IBM is deploying the full force of its researchers in laboratories around the world in a 10-year initiative to support China in transforming its national energy systems and protecting the health of citizens.
Dubbed ‘Green Horizon’, the project sets out to leap beyond current global practices in three areas critical to China’s sustainable growth: air quality management, renewable energy forecasting and energy optimization for industry. Led by IBM’s China Research laboratory, the initiative will tap into the company’s network of 12 global research labs and create an innovation ecosystem of partners from government, academia, industry and private enterprise.
One of the first partners to come on board is the Beijing Municipal Government. Through a collaboration agreement, the two parties have agreed to work together to develop solutions which can help tackle the city’s air pollution challenges. The collaboration will leverage some of IBM’s most advanced technologies such as cognitive computing, optical sensors and the internet of things all based on a Big Data and analytics platform and drawing on IBM’s deep experience in weather prediction and climate modelling.
“China has made great achievements and contributed much to the world’s economic growth over the past 30 years. It now has an opportunity to lead the world in sustainable energy and environmental management,” said D.C. Chien, Chairman and CEO, IBM Greater China Group. “While other nations waited until their economies were fully developed before taking comprehensive action to address environmental issues, China can leverage IBM’s most advanced information technologies to help transform its energy infrastructures in parallel with its growth.”
China’s economic growth over the past several decades has raised the living standards of hundreds of millions of Chinese citizens and led to China becoming the second largest economy in the world. However, the resulting environmental impact, particularly air pollution, has become a priority for the Chinese government and a matter of global importance.
According to Dr. Lu Qiang, Professor at Tsinghua University and Fellow of the Chinese Academy of Sciences, “the key to tackling environmental problems is not only monitoring emissions but adopting a comprehensive approach to air quality management and addressing the issues at their roots. Initiatives like IBM’s Green Horizon can help by fostering joint innovation across the entire energy value chain.”
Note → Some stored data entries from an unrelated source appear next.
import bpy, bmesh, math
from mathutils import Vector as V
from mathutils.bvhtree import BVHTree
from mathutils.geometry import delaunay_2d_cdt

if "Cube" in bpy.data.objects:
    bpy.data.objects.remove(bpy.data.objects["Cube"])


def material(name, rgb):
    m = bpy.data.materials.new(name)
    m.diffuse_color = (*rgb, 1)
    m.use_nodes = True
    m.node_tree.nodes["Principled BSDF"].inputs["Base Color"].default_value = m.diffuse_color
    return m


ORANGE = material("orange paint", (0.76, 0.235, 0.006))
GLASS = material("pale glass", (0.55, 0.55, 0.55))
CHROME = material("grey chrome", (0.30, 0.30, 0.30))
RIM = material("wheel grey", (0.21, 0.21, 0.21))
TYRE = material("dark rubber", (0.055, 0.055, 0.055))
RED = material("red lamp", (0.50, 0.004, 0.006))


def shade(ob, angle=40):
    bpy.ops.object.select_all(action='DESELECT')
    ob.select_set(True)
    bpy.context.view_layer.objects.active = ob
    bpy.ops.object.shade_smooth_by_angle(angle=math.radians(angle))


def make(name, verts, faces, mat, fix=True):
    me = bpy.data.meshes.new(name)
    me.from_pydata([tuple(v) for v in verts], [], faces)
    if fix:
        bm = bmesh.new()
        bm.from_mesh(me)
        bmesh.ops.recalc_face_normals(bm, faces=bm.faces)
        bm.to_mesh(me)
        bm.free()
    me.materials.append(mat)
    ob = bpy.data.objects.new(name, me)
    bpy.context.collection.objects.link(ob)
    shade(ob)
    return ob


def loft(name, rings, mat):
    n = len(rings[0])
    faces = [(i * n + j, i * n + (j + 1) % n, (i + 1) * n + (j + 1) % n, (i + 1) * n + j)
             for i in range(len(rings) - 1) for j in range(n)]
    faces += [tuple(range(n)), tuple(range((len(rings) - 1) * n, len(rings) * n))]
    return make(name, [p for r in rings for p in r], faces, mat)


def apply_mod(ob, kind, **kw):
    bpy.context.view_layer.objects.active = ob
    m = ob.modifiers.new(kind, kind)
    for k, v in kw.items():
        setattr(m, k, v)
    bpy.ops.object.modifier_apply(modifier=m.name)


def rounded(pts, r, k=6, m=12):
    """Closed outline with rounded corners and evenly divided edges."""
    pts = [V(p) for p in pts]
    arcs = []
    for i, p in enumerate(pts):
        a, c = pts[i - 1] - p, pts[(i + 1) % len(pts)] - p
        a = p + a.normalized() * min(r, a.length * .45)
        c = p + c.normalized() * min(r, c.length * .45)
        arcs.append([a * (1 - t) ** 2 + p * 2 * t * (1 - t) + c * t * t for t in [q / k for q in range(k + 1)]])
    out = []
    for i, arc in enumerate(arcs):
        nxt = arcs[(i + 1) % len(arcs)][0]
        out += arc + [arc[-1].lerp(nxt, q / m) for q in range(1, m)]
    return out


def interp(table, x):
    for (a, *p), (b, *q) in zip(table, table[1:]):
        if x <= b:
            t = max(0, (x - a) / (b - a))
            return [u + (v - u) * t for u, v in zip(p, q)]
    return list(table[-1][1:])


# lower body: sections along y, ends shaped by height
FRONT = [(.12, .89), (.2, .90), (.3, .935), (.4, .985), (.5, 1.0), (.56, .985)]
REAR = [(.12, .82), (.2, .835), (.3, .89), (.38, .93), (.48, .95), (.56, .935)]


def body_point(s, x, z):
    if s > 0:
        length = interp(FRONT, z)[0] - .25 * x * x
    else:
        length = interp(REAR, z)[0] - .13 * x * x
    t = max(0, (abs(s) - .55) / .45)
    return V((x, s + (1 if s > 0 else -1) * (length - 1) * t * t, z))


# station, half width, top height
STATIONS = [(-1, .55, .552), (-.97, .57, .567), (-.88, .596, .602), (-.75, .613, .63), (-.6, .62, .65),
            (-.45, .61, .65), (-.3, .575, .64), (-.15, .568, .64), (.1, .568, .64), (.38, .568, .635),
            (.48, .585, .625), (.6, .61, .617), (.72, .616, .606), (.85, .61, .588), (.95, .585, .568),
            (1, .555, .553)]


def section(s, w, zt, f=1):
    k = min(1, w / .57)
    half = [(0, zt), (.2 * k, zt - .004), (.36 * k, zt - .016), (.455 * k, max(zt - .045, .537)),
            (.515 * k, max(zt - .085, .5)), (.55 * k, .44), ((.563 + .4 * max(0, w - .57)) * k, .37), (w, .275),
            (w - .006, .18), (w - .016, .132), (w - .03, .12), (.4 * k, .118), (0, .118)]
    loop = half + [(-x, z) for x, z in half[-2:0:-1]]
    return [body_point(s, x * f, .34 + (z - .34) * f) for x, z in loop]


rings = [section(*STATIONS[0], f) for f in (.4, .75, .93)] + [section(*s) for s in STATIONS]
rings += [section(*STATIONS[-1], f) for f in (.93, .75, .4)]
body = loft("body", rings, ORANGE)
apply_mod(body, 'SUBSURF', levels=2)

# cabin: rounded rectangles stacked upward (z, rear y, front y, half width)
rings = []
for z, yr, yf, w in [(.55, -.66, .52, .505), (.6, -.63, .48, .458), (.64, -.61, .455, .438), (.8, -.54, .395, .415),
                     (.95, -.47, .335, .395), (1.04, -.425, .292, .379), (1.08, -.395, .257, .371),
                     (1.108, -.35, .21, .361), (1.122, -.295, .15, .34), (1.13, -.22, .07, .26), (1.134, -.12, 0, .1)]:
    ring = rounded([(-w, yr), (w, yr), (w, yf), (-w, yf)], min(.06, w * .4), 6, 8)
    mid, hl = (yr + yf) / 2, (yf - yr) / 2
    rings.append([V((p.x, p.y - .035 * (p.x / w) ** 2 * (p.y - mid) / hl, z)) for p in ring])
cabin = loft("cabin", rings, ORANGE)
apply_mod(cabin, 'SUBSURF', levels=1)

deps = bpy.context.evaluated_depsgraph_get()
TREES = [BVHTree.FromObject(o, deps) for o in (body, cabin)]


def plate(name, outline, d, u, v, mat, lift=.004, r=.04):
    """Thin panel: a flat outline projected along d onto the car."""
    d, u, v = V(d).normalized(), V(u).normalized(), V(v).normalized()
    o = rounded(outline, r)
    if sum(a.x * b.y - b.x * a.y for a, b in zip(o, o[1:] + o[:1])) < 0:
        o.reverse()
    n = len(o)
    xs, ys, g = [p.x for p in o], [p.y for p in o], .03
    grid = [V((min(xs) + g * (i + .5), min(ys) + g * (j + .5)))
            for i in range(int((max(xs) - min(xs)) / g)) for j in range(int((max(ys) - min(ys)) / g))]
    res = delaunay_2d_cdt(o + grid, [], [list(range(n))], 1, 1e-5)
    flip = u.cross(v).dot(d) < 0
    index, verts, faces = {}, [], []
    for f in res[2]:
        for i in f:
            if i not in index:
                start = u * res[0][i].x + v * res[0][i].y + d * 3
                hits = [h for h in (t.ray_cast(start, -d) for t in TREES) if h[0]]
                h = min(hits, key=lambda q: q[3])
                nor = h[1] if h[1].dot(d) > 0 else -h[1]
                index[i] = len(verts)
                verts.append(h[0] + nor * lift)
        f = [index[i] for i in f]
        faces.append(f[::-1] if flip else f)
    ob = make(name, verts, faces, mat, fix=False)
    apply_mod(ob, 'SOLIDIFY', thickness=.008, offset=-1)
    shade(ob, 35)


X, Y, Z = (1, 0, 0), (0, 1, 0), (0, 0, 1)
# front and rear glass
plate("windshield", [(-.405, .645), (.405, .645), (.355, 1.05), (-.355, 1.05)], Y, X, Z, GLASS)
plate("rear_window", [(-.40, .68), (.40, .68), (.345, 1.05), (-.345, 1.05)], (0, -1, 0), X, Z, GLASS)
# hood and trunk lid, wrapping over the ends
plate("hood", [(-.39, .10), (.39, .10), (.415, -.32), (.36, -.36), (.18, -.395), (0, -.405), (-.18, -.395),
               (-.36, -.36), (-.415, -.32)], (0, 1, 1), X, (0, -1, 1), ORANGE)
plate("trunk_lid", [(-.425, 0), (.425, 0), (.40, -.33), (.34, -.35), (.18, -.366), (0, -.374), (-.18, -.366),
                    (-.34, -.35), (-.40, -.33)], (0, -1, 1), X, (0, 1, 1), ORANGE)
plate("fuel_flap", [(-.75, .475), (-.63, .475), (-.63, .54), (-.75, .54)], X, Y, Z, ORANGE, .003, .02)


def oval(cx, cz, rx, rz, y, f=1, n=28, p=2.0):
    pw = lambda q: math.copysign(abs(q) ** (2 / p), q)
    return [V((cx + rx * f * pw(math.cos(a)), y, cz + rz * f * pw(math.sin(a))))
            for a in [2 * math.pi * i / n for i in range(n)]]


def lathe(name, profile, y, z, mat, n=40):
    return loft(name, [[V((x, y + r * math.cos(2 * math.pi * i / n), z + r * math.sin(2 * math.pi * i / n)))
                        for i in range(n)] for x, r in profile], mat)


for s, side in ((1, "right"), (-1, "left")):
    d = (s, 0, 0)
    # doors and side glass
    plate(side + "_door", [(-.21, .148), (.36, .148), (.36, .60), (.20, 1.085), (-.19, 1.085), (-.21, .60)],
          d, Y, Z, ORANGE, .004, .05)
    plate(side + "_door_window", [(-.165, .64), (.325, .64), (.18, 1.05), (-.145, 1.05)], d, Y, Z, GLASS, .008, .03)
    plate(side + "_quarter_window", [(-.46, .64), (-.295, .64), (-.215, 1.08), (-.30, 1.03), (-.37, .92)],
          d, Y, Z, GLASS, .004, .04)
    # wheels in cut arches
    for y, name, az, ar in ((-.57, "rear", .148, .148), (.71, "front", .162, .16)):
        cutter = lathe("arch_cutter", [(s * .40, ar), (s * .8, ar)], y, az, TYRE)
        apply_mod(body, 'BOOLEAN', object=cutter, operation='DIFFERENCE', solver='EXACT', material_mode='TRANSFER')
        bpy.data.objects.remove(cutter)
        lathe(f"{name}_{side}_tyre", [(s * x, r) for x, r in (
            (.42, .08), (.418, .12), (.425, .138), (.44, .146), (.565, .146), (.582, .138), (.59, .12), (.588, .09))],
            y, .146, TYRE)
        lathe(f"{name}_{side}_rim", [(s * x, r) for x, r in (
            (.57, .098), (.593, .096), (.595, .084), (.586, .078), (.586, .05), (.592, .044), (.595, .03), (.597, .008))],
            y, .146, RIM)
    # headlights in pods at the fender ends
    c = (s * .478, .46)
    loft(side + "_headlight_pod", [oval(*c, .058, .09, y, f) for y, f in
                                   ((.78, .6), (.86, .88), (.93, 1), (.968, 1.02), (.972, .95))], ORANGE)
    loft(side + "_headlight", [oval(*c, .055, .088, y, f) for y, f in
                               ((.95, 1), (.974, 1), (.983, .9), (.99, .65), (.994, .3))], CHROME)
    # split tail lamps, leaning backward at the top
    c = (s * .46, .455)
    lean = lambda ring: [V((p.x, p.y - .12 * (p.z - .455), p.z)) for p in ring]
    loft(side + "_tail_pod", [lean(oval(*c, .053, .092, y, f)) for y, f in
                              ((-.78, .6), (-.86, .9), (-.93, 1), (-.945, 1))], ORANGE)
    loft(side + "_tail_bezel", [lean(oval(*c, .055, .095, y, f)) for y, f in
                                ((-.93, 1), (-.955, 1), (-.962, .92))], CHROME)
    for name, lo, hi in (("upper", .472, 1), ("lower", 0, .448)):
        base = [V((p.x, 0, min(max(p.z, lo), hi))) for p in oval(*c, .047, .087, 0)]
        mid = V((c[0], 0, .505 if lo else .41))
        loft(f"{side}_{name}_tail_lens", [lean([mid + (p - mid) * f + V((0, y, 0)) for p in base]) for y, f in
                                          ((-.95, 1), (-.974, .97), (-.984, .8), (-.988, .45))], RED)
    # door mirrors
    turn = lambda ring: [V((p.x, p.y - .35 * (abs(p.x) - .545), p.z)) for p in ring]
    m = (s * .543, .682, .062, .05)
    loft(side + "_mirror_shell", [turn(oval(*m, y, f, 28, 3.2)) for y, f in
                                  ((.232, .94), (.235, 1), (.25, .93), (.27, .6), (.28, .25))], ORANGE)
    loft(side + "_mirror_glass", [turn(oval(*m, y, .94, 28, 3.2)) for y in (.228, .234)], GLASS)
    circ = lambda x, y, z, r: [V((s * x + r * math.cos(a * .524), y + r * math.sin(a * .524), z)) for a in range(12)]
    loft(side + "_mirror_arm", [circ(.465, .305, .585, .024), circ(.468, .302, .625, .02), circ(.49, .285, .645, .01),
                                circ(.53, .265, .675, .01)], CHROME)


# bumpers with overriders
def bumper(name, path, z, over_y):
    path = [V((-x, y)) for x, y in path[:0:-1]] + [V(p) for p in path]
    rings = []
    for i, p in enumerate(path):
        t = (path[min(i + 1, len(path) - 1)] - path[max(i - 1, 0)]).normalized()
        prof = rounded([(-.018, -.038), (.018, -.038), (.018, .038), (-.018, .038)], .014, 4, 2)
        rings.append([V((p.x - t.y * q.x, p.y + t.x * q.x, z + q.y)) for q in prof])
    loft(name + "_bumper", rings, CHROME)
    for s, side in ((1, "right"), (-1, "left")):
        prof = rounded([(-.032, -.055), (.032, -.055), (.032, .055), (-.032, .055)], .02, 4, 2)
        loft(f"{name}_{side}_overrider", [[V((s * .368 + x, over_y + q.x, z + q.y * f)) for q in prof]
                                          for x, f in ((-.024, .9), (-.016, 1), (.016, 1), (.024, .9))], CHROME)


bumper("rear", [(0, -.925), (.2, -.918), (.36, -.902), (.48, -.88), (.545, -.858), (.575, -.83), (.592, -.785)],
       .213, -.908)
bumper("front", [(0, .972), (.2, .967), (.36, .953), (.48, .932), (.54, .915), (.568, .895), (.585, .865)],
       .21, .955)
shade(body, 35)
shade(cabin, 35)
Renewable Energy Forecasting
The Chinese government recently announced increased investment in solar, wind, hydro and biomass energy in a bid to decrease its dependency on fossil fuels. To support the objective, IBM has developed a renewable energy forecasting system to help energy grids harness and manage alternative energy sources.
The solution combines weather prediction and Big Data analytics to accurately forecast the availability of renewable energy which is renowned for its variability. It enables utility companies to forecast the amount of energy which will be available to be redirected into the grid or stored – helping to ensure that as little as possible is wasted. It increases the viability of renewable energy, helping the Chinese government to realize its objective of getting 13% of consumed energy from non-fossil fuels by 2017 and enabling the construction of the world’s biggest renewable grids.
Urban Air Quality Management
Global urbanization is creating air quality challenges for all major cities around the world. In China, where cities have been the engines of much of the country’s economic growth over the past decade, the government has launched the “Airborne Pollution Prevention and Control Action Plan” as it moves to safeguard the health of approximately 700 million people living in urban areas.
The city of Beijing will invest over $160 billion to improve air quality and deliver on its target of reducing harmful fine Particulate Matter (PM 2.5) particles by 25% by 2017. To support the initiative, IBM is partnering with the Beijing Municipal Government on a system to enable authorities to pinpoint the type, source and level of emissions and predict air quality in the city.
IBM’s cognitive computing systems will analyze and learn from streams of real-time data generated by air quality monitoring stations, meteorological satellites and IBM’s new-generation optical sensors – all connected by the internet of things. By applying supercomputing processing power, scientists from IBM and the Beijing Government aim to create visual maps showing the source and dispersion of pollutants across Beijing 72 hours in advance with street-scale resolution.